Review – Kaki King at the Biltmore Cabaret, Vancouver, March 12 2011
– review by Rebecca Apostoli/photos by Ashley Tanasiychuk
Not often will a musician be so aware of crowd dynamics and sightlines that she asks the entire dance floor to asseyez-vous s’il vous plait; but a ballsy and admiringly brash Kaki King did just that on Saturday night at the Biltmore Cabaret during what she has branded her “Guitar Traveling Freak Show”.
A truly mixed crowd, spanning the spectrum from hardcore guitar nerds to elderly easy-listening fans to late-night hipster DJ party kids, willingly complied with Kaki’s wishes. All good-naturedly reposed to take in a 90-minute set chock full of virtuosic finger-style guitar and a vast array of exotic instruments, each freakier than the last.
A student of the acoustic heavy wood genre, King is well versed in the history of the art form. For her solo acoustic set she borrowed songs from Michael Hedges and Andrew York, yet issued a humble disclaimer for her skill compared to these greats. She did not disappoint (well, unless you were one of the mislead indie rockers expecting a full band and a complete rundown of all the songs from Until We Felt Red, her third album). Despite suffering the tail end of what sounded like a pretty severe head cold, Kaki did manage to croon a couple numbers to the delight of her swooning fangrrls (and boys). Singing, she gladly confessed, is not her primary talent, which is more than excusable considering her goddess-like grasp of the guitar and all the range of acoustic sounds she’s capable of producing.

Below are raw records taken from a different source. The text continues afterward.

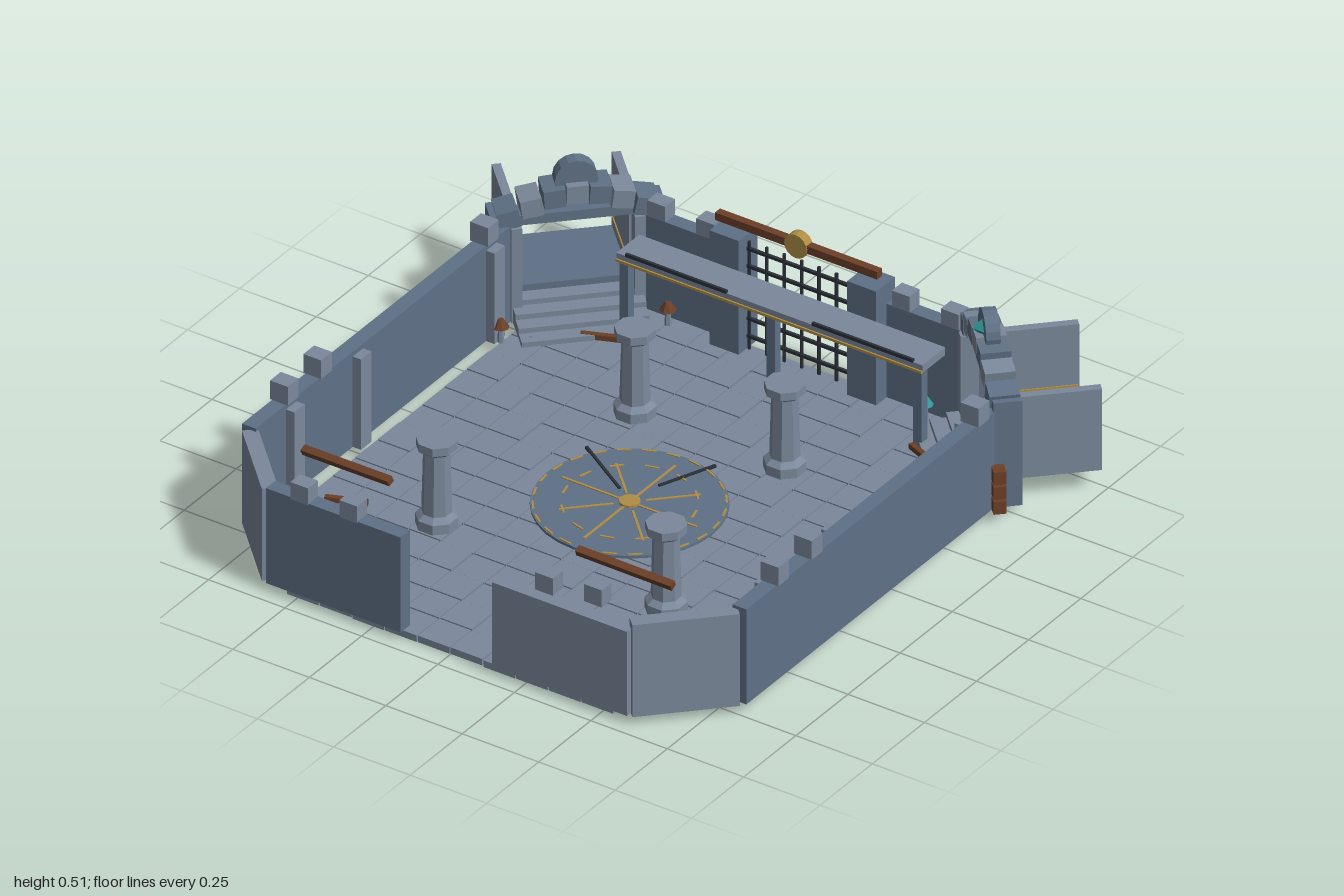
import * as THREE from 'three';

const mat = (color) => new THREE.MeshStandardMaterial({ color, flatShading: true });
const STONE = mat(0x5f7186), PALE = mat(0x7b899b), WOOD = mat(0x6b4028);
const GOLD = mat(0xb08d45), IRON = mat(0x2b3038), TEAL = mat(0x2f9a9a);

export function createModel() {
  const root = new THREE.Group();

  function add(name, geo, m, x, y, z, parent = root) {
    const mesh = new THREE.Mesh(geo, m);
    mesh.name = name;
    mesh.position.set(x, y, z);
    parent.add(mesh);
    return mesh;
  }
  const box = (name, w, h, d, m, x, y, z, parent) =>
    add(name, new THREE.BoxGeometry(w, h, d), m, x, y, z, parent);
  const cyl = (name, r0, r1, h, n, m, x, y, z, parent) =>
    add(name, new THREE.CylinderGeometry(r0, r1, h, n), m, x, y, z, parent);
  // Upright or flat bar between two plan points
  function span(name, x1, z1, x2, z2, thick, y0, y1, m) {
    const b = box(name, Math.hypot(x2 - x1, z2 - z1), y1 - y0, thick, m,
      (x1 + x2) / 2, (y0 + y1) / 2, (z1 + z2) / 2);
    b.rotation.y = -Math.atan2(z2 - z1, x2 - x1);
    return b;
  }

  // Floor of square slabs, corners left off
  const floor = new THREE.Group();
  floor.name = 'floor';
  root.add(floor);
  const step = 0.107;
  for (let i = 0; i < 14; i++) for (let j = 0; j < 16; j++) {
    const x = (i - 6.5) * step, z = -0.715 + j * step;
    if (Math.abs(x) + z > 1.47 || Math.abs(x) - z > 1.33) continue;
    const sink = ((i * 7 + j * 5) % 4) * 0.001;
    box('floorSlab', 0.103, 0.021, 0.103, PALE, x, 0.0125 - sink, z, floor);
  }

  // Inlaid floor circle with spokes, ring dashes and cracks
  const cz = 0.08;
  cyl('floorCircle', 0.27, 0.27, 0.008, 32, STONE, 0, 0.027, cz);
  cyl('circleBoss', 0.03, 0.03, 0.012, 12, GOLD, 0, 0.032, cz);
  for (let k = 0; k < 8; k++) {
    const a = k * Math.PI / 4;
    const s = box('circleSpoke', k % 2 ? 0.15 : 0.2, 0.005, 0.007, GOLD,
      Math.cos(a) * 0.12, 0.031, cz + Math.sin(a) * 0.12);
    s.rotation.y = -a;
  }
  for (const [r, n] of [[0.262, 24], [0.185, 12]]) for (let k = 0; k < n; k++) {
    const a = (k + 0.5) * 2 * Math.PI / n;
    const d = box('ringDash', 0.006, 0.005, 0.04, GOLD, Math.cos(a) * r, 0.031, cz + Math.sin(a) * r);
    d.rotation.y = -a;
  }
  for (const [a, b, c, d] of [[-0.25, -0.08, -0.06, 0.04], [0.09, -0.2, 0.02, -0.03], [0.1, 0.14, 0.29, 0.28]])
    span('crack', a, b, c, d, 0.008, 0.028, 0.036, IRON);

  // Octagonal columns
  const profile = [[0, 0], [0.06, 0], [0.06, 0.03], [0.043, 0.045], [0.038, 0.235], [0.058, 0.25], [0.058, 0.275], [0, 0.275]];
  for (const [x, z] of [[-0.245, -0.305], [0.245, -0.305], [-0.375, 0.455], [0.375, 0.455]])
    add('column', new THREE.LatheGeometry(profile.map(p => new THREE.Vector2(...p)), 8, Math.PI / 8), PALE, x, 0.025, z);

  // Parts repeated on both sides
  for (const s of [-1, 1]) {
    span('sideWall', s * 0.802, -0.52, s * 0.802, 0.73, 0.045, 0.025, 0.33, STONE);
    span('cornerWall', s * 0.798, 0.73, s * 0.59, 0.94, 0.045, 0.025, 0.32, PALE);
    span('frontWall', s * 0.15, 0.937, s * 0.59, 0.937, 0.045, 0.025, s > 0 ? 0.295 : 0.33, s > 0 ? PALE : STONE);
    span('backWall', s * 0.18, -0.775, s * 0.52, -0.775, 0.045, 0.025, 0.325, STONE);
    for (const z of [-0.4, 0.4, 0.56]) box('battlement', 0.058, 0.06, 0.052, PALE, s * 0.802, 0.36, z);
    for (const z of [-0.4, 0.24, 0.56]) box('pilaster', 0.03, 0.29, 0.05, PALE, s * 0.767, 0.17, z);
    for (const x of [0.32, 0.48]) {
      box('frontBattlement', 0.058, 0.055, 0.048, PALE, s * x, x * s === 0.48 ? 0.372 : 0.352, 0.937);
      box('backBattlement', 0.058, 0.05, 0.048, PALE, s * x, 0.35, -0.775);
    }
    box('gatePillar', 0.095, 0.365, 0.09, STONE, s * 0.225, 0.207, -0.748);

    // Fallen beams and planks
    const beam = box('wallBeam', 0.3, 0.02, 0.022, WOOD, s * 0.455, 0.35, 0.768);
    beam.rotation.set(0.4, s * 0.04, -s * 0.08);
    span('plank', s * 0.58, 0.485, s * 0.69, 0.53, 0.016, 0.026, 0.042, WOOD);
    span('plank', s * 0.47, -0.58, s * 0.58, -0.535, 0.016, 0.026, 0.042, WOOD);
    // Crates leaning outside by the doorways
    for (const [x, z] of [[0.845, -0.45], [0.475, -0.815]]) for (let k = 0; k < 3; k++) {
      const c = box('outerBoards', 0.035, 0.04, 0.042, WOOD, s * x, 0.05 + k * 0.047, z);
      c.rotation.y = s * Math.PI / 4;
    }
    // Mushrooms
    for (const [x, z] of [[0.42, -0.72], [0.745, -0.395]]) {
      cyl('mushroomStem', 0.007, 0.01, 0.05, 6, PALE, s * x, 0.05, z);
      cyl('mushroomCap', 0.008, 0.024, 0.025, 8, s > 0 ? TEAL : WOOD, s * x, 0.085, z);
    }
    // Rubble
    for (let k = 0; k < 6; k++) {
      const a = k * 2.1, r = 0.012 + (k % 3) * 0.012;
      add('rubble', new THREE.DodecahedronGeometry(0.014 + (k % 3) * 0.004), STONE,
        s * (0.725 + Math.cos(a) * r), 0.038, 0.675 + Math.sin(a) * r);
      add('doorRubble', new THREE.DodecahedronGeometry(0.01), STONE,
        s * (0.69 + Math.cos(a) * r), 0.033, -0.46 + Math.sin(a) * r);
    }
    buildDoorway(s);
  }

  // Raised corner doorway: local z points outward
  function buildDoorway(s) {
    const g = new THREE.Group();
    g.name = s > 0 ? 'leftDoorway' : 'rightDoorway';
    g.position.set(s * 0.695, 0, -0.67);
    g.rotation.y = s * Math.PI * 0.75;
    root.add(g);
    for (let k = 0; k < 4; k++)
      box('stair', 0.36, 0.016 * (k + 1), 0.045, PALE, 0, 0.025 + 0.008 * (k + 1), -0.178 + k * 0.045, g);
    for (const t of [-1, 1]) {
      box('doorPost', 0.07, 0.335, 0.08, STONE, t * 0.205, 0.192, -0.02, g);
      box('innerPost', 0.03, 0.3, 0.05, PALE, t * 0.17, 0.175, -0.05, g);
      box('alcoveSide', 0.025, 0.26, 0.25, PALE, t * 0.165, 0.2, 0.126, g);
      box('alcoveTrim', 0.004, 0.006, 0.24, GOLD, t * 0.151, 0.135, 0.126, g);
    }
    box('alcoveFloor', 0.34, 0.025, 0.25, STONE, 0, 0.0825, 0.126, g);
    box('lintel', 0.4, 0.03, 0.06, STONE, 0, 0.335, -0.02, g);
    // Stepped arch stones
    for (let k = -3; k <= 3; k++) {
      const a = box('archStone', 0.06, 0.055, 0.085, k % 2 ? STONE : PALE,
        k * 0.063, 0.345 + 0.065 * Math.cos(k * 0.5), -0.025, g);
      a.rotation.z = -k * 0.07;
    }
    const crest = cyl('crestDisc', 0.06, 0.06, 0.04, 16, STONE, 0, 0.445, -0.025, g);
    crest.rotation.x = Math.PI / 2;
    if (s > 0) add('crestGem', new THREE.OctahedronGeometry(0.028), TEAL, 0, 0.452, -0.045, g);
  }

  // Gate grille in the back wall
  for (let k = -3; k <= 3; k++) cyl('gateBar', 0.005, 0.005, 0.345, 6, IRON, k * 0.057, 0.197, -0.745);
  for (let k = 0; k < 6; k++) box('gateCrossbar', 0.36, 0.009, 0.009, IRON, 0, 0.065 + k * 0.056, -0.745);
  box('gateBeam', 0.53, 0.024, 0.024, WOOD, 0, 0.43, -0.73);
  cyl('gateMedallion', 0.037, 0.037, 0.03, 16, GOLD, 0, 0.43, -0.73).rotation.x = Math.PI / 2;

  // Walkway in front of the gate
  box('walkway', 1.0, 0.025, 0.11, PALE, 0, 0.283, -0.645);
  box('walkwayTrim', 1.0, 0.008, 0.006, GOLD, 0, 0.274, -0.588);
  box('walkwayPost', 0.028, 0.25, 0.028, STONE, 0, 0.148, -0.61);
  for (const s of [-1, 1]) {
    box('walkwayPost', 0.028, 0.25, 0.028, STONE, s * 0.48, 0.148, -0.61);
    span('walkwayRail', s * 0.14, -0.592, s * 0.47, -0.592, 0.008, 0.294, 0.304, IRON);
  }
  return root;
}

For this tour Team Kaki consists of King plus soundman and trumpet player Dan Brantigan, as well as one of the hardest working guitar techs I’ve ever seen, Anna Morsett. With a guitar change and/or tuning for pretty much every song of the night, Morsett was kept busy tuning, running and presenting her boss with a new guitar, each more exotic, beautiful or just straight-up weirder than the last. Guitar-porn highlights of the night included a “prepared” guitar featuring an artificial bridge made out of a cabinet handle; a vintage Weisenborn; a “Dojo” or dobro-banjo; an Andrew White 7 string classical with fanned frets; and a “harp” guitar, described by King as a “conjoined twin, tumorous and stupid.” This freakish Elephant Man of an instrument provoked gasps of disgust and admiration from all the guitar nerds in the house.

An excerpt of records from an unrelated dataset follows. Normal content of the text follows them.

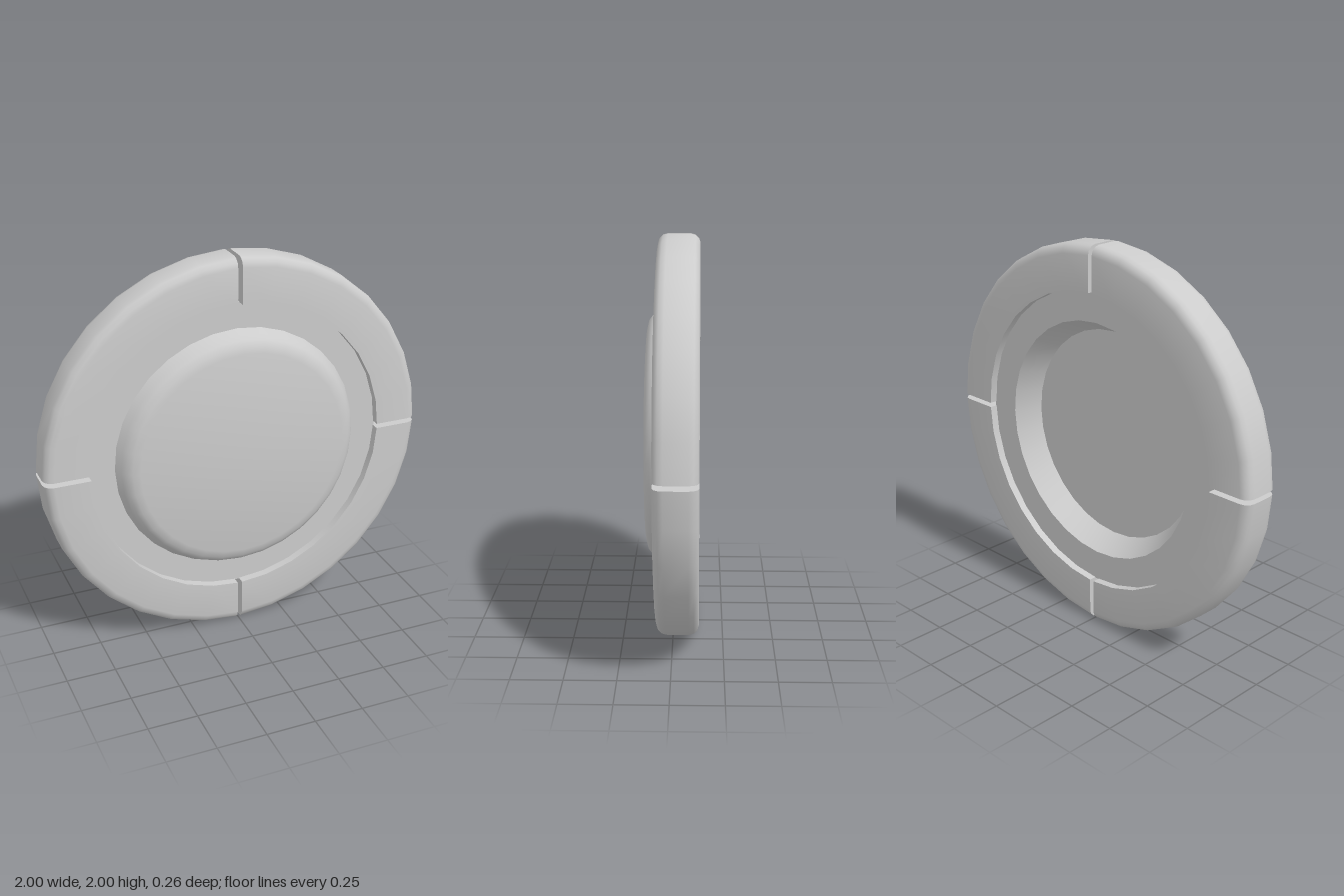
import * as THREE from 'three';
import { toCreasedNormals } from 'three/addons/utils/BufferGeometryUtils.js';

const SIDES = 32;
const GAP = 0.012; // half width of the slots between rim quarters

const toPoints = (list) => list.map(([r, z]) => new THREE.Vector2(r, z));

// Revolve a (radius, z) profile around the z axis
function revolve(points, sides, angle) {
  return new THREE.LatheGeometry(points, sides, 0, angle).rotateX(Math.PI / 2);
}

// Rim cross-section: square inside, rounded outside
function rimProfile() {
  const inner = 0.77, outer = 1, back = -0.13, front = 0.077, b = 0.048;
  const list = [[inner, back]];
  for (let i = 0; i <= 3; i++) {
    const a = -Math.PI / 2 + (i * Math.PI) / 6;
    list.push([outer - b + b * Math.cos(a), back + b + b * Math.sin(a)]);
  }
  for (let i = 0; i <= 3; i++) {
    const a = (i * Math.PI) / 6;
    list.push([outer - b + b * Math.cos(a), front - b + b * Math.sin(a)]);
  }
  list.push([inner, front]);
  return toPoints(list);
}

export function createModel() {
  const model = new THREE.Group();
  model.name = 'disc';
  const grey = new THREE.MeshStandardMaterial({ color: 0xcccccc });
  const greyDouble = new THREE.MeshStandardMaterial({ color: 0xcccccc, side: THREE.DoubleSide });
  const add = (parent, name, geometry, material = grey) => {
    const mesh = new THREE.Mesh(geometry, material);
    mesh.name = name;
    parent.add(mesh);
    return mesh;
  };

  // Rim quarter, its ends pushed in to leave parallel-sided slots
  const profile = rimProfile();
  const quarter = revolve([...profile, profile[0].clone()], SIDES / 4, Math.PI / 2);
  const pos = quarter.attributes.position;
  for (let i = 0; i < pos.count; i++) {
    pos.setX(i, Math.max(pos.getX(i), GAP));
    pos.setY(i, Math.min(pos.getY(i), -GAP));
  }
  const quarterGeometry = toCreasedNormals(quarter, 0.65);

  // Flat ends of each quarter
  const section = new THREE.ShapeGeometry(new THREE.Shape(profile)).rotateX(Math.PI / 2);
  const sideEnd = section.clone().translate(0, -GAP, 0);
  const lowerEnd = section.clone().rotateZ(-Math.PI / 2).translate(GAP, 0, 0);

  for (let i = 0; i < 4; i++) {
    const rim = new THREE.Group();
    rim.name = `rimQuarter${i + 1}`;
    add(rim, 'rimBody', quarterGeometry);
    add(rim, 'rimEndA', sideEnd, greyDouble);
    add(rim, 'rimEndB', lowerEnd, greyDouble);
    rim.rotation.z = (i * Math.PI) / 2;
    rim.position.y = 1;
    model.add(rim);
  }

  // Inner plate with raised front boss and a conical recess at the back
  const plate = toPoints([
    [0, 0.034], [0.547, 0.034], [0.617, -0.09], [0.774, -0.09], [0.774, 0.035],
    [0.64, 0.035], [0.62, 0.075], [0.602, 0.102], [0.577, 0.121], [0.54, 0.13], [0, 0.13],
  ]);
  add(model, 'centrePlate', toCreasedNormals(revolve(plate, SIDES, Math.PI * 2), 0.65)).position.y = 1;

  return model;
}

One note of disappointment was the trio of Canucks fans on a post-win high following Saturday’s game, who very vocally expressed their distaste for King’s show. No, the Biltmore was not a logical choice for a raucous night out (What, was the Roxy not open yet?). In the future, hockey fans – please remember not everyone cares about how well grown men can chase a rubber puck around a frozen swimming pool and do not disrespect a serious musician and her audience with your boorish banter. Luckily these loud-mouthed jocks got bored and left halfway through Kaki’s set. Perhaps her immaculate cover of Fences’ “My Girl The Horse” was not to their liking?
Another aspect of note was King taking a pre-show song request over Twitter from one of her 9,000 followers. She appears to be quite the social media vixen, which perhaps accounts for the packed house for this show. With one acrylic-nailed hand on the pulse of modern music and the other on her smart-phone, it’s safe to say Kaki King is primed to become one of this generation’s next independent music superwomen.
More Kaki King photos: